Revealer by Madison Cunningham for Northern Transmissions by Greg Walker

Verve Forecast

9.3

Madison Cunningham

Revealer

“I’m not the only one / putting a bruised ego on some ice / But if love is our rebellion / put me on the front lines,” Madison Cunningham sings with humility and resolve on her much anticipated latest record, Revealer, which dropped on Sept 9th on Verve Forecast Records. I found Madison Cunningham when I was surfing Facebook and saw a promoted post for her cover of Radiohead’s “No Surprises,” and I was enamored by her beautiful simplified rendition with pianist Tyler Chester. I was further hooked, when my local radio station, WTMD, played her single “Hospital” on repeat. And her Tiny Desk in August just sealed the deal.

It was a fitting introduction to her work, the cover of “No Surprises,” because, as her lead track, “All I’ve Ever Known” illustrates, she’s a songwriter in Radiohead’s mind-blowing ilk. The noodling guitars, the polyrhythms, the perfect York-like serpentine falsetto vocals. “I’m not immune to a piece of bad news / I just do what I must to move on,” she sings on the track. And the rest of the album is her reckoning with this difficult world, her “revealing” of a heart that understands loss and love, humor and heartbreak.

“Walking after dark / Holding tight to my keys / You don’t give a second though / Walking where you please,” she sings on the song, “Anywhere,” which starts in 7/4. It is a subtle lyric revealing her position as a woman in modern times, though the song is an anthem for anyone who has to actually work for their position in a world set up for certain people (White? Male? Rich?) to always take home the winning prize. “I work hard / Just to get through / And I’m jealous thinking / It comes easy to you.”

If there’s any justice in this world, Madison Cunningham will take home the Grammy for best alternative record next year. I’m not one to favor one race or gender over another, though I love seeing fair representation. It’s just that this album is the best thing that I’ve heard for quite some time. With a musical virtuosity like Esperanza Spalding, with a song writer and composer who deserves a McCartney-Lennon comparison, the album, lyrically and musically is an absolute revelation.

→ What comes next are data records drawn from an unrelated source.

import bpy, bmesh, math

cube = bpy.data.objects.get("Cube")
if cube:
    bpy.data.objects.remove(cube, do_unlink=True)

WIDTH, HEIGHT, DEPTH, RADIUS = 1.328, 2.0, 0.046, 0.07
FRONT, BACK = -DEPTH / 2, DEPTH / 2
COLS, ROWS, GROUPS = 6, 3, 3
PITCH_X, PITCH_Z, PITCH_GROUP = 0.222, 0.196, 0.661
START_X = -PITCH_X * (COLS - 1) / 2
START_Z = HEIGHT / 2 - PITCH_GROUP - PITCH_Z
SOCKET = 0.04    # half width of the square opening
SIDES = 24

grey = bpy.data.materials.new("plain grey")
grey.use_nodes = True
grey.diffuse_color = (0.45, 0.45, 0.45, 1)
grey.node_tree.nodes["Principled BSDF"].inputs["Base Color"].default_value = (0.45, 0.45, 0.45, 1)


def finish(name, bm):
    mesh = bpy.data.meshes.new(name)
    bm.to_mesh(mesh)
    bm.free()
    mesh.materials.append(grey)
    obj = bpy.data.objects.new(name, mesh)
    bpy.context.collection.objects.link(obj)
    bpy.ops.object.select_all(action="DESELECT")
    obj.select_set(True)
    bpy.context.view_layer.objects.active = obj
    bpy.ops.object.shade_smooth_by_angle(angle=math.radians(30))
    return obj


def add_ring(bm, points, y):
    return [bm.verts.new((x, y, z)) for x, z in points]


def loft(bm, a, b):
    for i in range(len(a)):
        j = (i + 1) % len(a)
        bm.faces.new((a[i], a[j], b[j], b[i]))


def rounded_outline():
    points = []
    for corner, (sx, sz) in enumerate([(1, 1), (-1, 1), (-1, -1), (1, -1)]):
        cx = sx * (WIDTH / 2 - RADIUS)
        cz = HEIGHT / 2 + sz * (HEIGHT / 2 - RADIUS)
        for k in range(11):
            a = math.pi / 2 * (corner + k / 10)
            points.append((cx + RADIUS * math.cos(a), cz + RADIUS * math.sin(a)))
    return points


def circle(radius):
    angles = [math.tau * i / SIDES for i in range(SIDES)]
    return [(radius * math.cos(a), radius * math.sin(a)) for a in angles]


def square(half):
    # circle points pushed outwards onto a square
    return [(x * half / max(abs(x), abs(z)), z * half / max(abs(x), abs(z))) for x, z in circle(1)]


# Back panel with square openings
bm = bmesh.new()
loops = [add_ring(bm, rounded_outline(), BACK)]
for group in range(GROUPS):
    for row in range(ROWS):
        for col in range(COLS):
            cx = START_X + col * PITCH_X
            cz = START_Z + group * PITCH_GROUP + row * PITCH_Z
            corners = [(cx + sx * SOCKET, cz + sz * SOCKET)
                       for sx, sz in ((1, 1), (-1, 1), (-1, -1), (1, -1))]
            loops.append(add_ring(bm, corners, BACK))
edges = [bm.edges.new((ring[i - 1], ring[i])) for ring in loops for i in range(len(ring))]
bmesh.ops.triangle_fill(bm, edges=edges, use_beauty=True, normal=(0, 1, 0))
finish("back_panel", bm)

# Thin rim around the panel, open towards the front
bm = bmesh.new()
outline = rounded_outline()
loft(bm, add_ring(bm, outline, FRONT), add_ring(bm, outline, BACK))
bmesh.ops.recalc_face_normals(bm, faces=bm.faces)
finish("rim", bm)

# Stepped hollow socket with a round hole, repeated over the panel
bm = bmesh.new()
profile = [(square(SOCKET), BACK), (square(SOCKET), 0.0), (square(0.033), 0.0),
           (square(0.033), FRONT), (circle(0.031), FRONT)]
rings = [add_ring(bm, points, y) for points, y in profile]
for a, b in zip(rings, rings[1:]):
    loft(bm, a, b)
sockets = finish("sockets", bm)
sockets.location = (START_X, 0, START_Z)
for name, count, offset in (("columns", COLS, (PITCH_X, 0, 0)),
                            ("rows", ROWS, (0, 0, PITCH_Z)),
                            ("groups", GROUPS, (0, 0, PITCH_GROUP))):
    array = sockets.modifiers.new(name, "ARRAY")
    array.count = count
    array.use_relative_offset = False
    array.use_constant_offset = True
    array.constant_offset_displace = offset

From the moving song about losing her grandmother, “Life According to Rachel,” (something many of us can relate to in these pandemic times,) to her song “Your Hate Could Power A Train,” with a chorus that could be directed at any number of people in our tumultuous and often careless society, she writes songs that relate to exactly where we are now. She relates to us all in ingenious poetry and sound. It’s an album, like a Radiohead album, to play and replay, and I think it will be an album that is looked back at in many years to come, as a moment in musical history when a young woman fought for love, creatively.

Order Revealer by Madison Cunningham HERE